* Information provided:
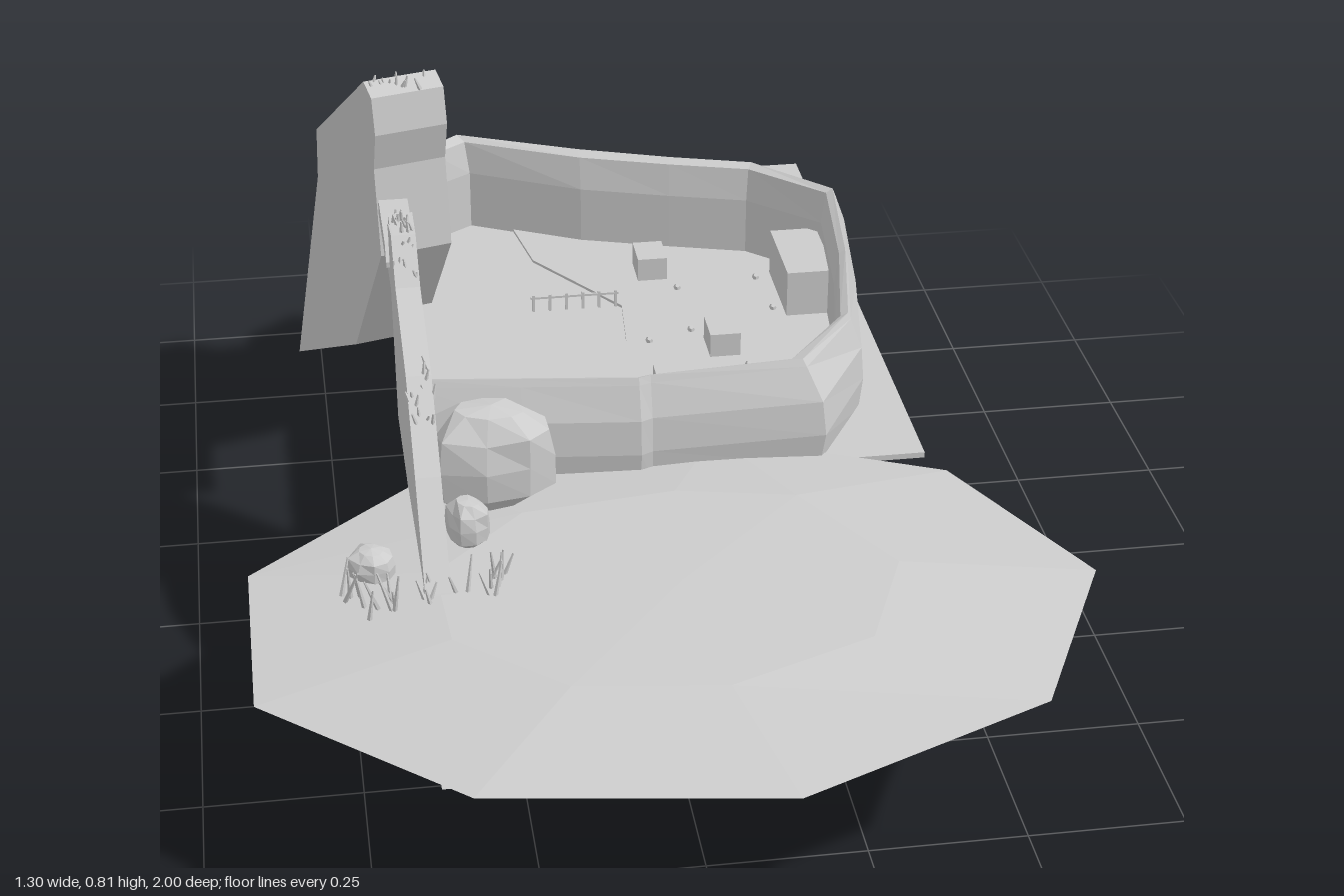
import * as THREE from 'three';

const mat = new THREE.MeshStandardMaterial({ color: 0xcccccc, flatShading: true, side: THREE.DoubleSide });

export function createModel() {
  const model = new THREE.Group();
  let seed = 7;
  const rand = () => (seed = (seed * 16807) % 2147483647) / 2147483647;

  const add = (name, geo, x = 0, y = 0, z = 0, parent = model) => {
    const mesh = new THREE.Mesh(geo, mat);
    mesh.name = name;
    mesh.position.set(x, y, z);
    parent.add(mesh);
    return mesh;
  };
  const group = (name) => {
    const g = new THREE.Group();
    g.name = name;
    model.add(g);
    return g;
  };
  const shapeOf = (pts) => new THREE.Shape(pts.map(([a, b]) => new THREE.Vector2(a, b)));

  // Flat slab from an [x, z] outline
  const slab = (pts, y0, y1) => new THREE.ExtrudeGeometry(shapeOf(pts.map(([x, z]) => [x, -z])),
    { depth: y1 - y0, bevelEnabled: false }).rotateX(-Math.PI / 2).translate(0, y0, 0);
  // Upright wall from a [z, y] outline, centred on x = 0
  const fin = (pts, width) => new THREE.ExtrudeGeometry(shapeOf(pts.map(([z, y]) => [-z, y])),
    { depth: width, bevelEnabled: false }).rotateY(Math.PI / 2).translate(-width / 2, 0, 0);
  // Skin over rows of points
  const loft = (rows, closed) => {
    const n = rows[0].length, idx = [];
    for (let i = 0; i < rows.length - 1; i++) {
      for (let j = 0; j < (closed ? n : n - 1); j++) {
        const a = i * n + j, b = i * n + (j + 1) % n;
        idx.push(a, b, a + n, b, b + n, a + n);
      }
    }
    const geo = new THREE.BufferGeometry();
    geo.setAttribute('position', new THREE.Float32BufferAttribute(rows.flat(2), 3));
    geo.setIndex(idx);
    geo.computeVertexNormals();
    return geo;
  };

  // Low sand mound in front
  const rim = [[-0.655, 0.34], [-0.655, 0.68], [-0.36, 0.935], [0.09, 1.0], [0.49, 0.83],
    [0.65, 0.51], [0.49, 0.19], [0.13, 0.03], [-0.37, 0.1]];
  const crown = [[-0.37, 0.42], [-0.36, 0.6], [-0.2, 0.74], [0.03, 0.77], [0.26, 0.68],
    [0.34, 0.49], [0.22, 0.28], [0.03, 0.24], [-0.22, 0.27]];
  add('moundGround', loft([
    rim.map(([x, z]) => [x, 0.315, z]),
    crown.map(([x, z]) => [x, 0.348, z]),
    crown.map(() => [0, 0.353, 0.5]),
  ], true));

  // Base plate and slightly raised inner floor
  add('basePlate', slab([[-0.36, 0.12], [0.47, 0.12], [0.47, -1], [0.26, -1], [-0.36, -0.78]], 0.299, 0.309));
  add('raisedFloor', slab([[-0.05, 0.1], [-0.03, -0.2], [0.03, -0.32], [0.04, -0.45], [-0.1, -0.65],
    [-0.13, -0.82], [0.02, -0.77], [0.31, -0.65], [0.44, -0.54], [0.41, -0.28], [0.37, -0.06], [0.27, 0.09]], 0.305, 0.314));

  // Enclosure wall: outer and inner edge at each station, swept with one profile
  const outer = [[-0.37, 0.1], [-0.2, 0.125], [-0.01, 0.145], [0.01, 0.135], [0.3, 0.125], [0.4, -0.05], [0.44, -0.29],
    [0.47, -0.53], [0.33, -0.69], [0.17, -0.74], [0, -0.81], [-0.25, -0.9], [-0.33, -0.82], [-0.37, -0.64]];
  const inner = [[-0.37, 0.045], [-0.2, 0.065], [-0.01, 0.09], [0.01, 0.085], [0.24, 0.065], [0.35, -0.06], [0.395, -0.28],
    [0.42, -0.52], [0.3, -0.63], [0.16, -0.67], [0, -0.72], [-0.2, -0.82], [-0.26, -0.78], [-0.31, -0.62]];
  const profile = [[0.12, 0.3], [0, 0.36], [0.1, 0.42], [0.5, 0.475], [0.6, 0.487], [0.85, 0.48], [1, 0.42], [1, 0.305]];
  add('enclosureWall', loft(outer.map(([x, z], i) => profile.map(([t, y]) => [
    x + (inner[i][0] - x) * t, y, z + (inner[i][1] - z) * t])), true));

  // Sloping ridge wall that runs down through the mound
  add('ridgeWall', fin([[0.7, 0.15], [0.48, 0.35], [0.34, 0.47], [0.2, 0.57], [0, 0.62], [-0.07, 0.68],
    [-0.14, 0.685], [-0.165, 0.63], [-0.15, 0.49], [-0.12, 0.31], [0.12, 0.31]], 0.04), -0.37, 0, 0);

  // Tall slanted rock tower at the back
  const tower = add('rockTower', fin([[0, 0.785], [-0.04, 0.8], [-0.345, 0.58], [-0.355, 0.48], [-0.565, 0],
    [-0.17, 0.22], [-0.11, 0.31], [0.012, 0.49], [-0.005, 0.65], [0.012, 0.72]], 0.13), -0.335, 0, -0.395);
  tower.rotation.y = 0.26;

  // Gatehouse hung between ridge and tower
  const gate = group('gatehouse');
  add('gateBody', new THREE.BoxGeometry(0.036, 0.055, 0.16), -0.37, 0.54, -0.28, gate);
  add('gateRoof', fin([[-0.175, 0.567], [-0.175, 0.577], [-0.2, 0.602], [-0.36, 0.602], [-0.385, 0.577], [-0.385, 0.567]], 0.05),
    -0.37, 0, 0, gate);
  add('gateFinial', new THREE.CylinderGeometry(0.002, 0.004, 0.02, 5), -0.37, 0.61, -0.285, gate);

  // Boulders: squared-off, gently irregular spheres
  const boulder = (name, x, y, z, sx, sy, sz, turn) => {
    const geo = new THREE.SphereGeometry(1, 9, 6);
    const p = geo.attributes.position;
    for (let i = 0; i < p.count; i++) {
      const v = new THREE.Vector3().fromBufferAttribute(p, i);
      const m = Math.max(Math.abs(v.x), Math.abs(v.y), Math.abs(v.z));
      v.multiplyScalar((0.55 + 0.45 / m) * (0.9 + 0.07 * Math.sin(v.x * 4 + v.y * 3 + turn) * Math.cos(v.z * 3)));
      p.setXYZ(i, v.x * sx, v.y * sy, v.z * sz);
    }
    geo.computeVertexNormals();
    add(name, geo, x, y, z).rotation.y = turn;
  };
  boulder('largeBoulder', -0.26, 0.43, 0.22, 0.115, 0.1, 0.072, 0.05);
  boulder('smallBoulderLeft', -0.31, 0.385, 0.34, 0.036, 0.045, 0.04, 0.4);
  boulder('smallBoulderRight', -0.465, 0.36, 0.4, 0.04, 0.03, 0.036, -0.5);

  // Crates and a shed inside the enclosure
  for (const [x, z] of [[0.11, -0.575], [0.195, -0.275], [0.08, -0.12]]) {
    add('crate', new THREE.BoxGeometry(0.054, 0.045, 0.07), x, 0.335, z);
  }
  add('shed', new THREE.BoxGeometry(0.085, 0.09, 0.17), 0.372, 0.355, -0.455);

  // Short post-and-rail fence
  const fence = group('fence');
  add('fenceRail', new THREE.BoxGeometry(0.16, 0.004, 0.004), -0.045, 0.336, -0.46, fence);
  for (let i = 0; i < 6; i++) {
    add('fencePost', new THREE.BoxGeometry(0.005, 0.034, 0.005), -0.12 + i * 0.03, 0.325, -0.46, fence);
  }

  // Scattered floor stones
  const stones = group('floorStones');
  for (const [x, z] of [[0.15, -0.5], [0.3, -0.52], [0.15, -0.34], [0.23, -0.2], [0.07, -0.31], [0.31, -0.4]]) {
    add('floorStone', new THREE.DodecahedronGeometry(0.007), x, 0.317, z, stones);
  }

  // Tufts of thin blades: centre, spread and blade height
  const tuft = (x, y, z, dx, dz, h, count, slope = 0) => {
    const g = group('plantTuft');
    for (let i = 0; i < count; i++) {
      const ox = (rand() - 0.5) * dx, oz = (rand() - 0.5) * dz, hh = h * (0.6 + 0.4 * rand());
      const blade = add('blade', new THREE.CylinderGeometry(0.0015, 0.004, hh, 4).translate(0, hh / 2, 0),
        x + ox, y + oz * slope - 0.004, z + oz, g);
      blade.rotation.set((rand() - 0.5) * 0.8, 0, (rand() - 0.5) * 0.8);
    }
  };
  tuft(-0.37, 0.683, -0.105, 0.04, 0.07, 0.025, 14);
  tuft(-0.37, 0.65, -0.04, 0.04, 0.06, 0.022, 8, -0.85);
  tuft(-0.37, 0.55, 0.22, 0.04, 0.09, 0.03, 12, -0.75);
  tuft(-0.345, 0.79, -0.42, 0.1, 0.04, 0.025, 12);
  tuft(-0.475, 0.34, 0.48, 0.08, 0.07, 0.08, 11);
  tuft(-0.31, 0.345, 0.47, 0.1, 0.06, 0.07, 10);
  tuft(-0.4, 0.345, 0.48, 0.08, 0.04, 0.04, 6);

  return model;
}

* Aim of the task:
Of the entries above, repeat exactly the lines from the line with "0.09]], 0.305, 0.314));" through the line with "const m = Math.max(Math.abs(v.x), Math.abs(v.y), Math.abs(v.z));", both of them included.

* Exercise answer:
    [-0.13, -0.82], [0.02, -0.77], [0.31, -0.65], [0.44, -0.54], [0.41, -0.28], [0.37, -0.06], [0.27, 0.09]], 0.305, 0.314));

  // Enclosure wall: outer and inner edge at each station, swept with one profile
  const outer = [[-0.37, 0.1], [-0.2, 0.125], [-0.01, 0.145], [0.01, 0.135], [0.3, 0.125], [0.4, -0.05], [0.44, -0.29],
    [0.47, -0.53], [0.33, -0.69], [0.17, -0.74], [0, -0.81], [-0.25, -0.9], [-0.33, -0.82], [-0.37, -0.64]];
  const inner = [[-0.37, 0.045], [-0.2, 0.065], [-0.01, 0.09], [0.01, 0.085], [0.24, 0.065], [0.35, -0.06], [0.395, -0.28],
    [0.42, -0.52], [0.3, -0.63], [0.16, -0.67], [0, -0.72], [-0.2, -0.82], [-0.26, -0.78], [-0.31, -0.62]];
  const profile = [[0.12, 0.3], [0, 0.36], [0.1, 0.42], [0.5, 0.475], [0.6, 0.487], [0.85, 0.48], [1, 0.42], [1, 0.305]];
  add('enclosureWall', loft(outer.map(([x, z], i) => profile.map(([t, y]) => [
    x + (inner[i][0] - x) * t, y, z + (inner[i][1] - z) * t])), true));

  // Sloping ridge wall that runs down through the mound
  add('ridgeWall', fin([[0.7, 0.15], [0.48, 0.35], [0.34, 0.47], [0.2, 0.57], [0, 0.62], [-0.07, 0.68],
    [-0.14, 0.685], [-0.165, 0.63], [-0.15, 0.49], [-0.12, 0.31], [0.12, 0.31]], 0.04), -0.37, 0, 0);

  // Tall slanted rock tower at the back
  const tower = add('rockTower', fin([[0, 0.785], [-0.04, 0.8], [-0.345, 0.58], [-0.355, 0.48], [-0.565, 0],
    [-0.17, 0.22], [-0.11, 0.31], [0.012, 0.49], [-0.005, 0.65], [0.012, 0.72]], 0.13), -0.335, 0, -0.395);
  tower.rotation.y = 0.26;

  // Gatehouse hung between ridge and tower
  const gate = group('gatehouse');
  add('gateBody', new THREE.BoxGeometry(0.036, 0.055, 0.16), -0.37, 0.54, -0.28, gate);
  add('gateRoof', fin([[-0.175, 0.567], [-0.175, 0.577], [-0.2, 0.602], [-0.36, 0.602], [-0.385, 0.577], [-0.385, 0.567]], 0.05),
    -0.37, 0, 0, gate);
  add('gateFinial', new THREE.CylinderGeometry(0.002, 0.004, 0.02, 5), -0.37, 0.61, -0.285, gate);

  // Boulders: squared-off, gently irregular spheres
  const boulder = (name, x, y, z, sx, sy, sz, turn) => {
    const geo = new THREE.SphereGeometry(1, 9, 6);
    const p = geo.attributes.position;
    for (let i = 0; i < p.count; i++) {
      const v = new THREE.Vector3().fromBufferAttribute(p, i);
      const m = Math.max(Math.abs(v.x), Math.abs(v.y), Math.abs(v.z));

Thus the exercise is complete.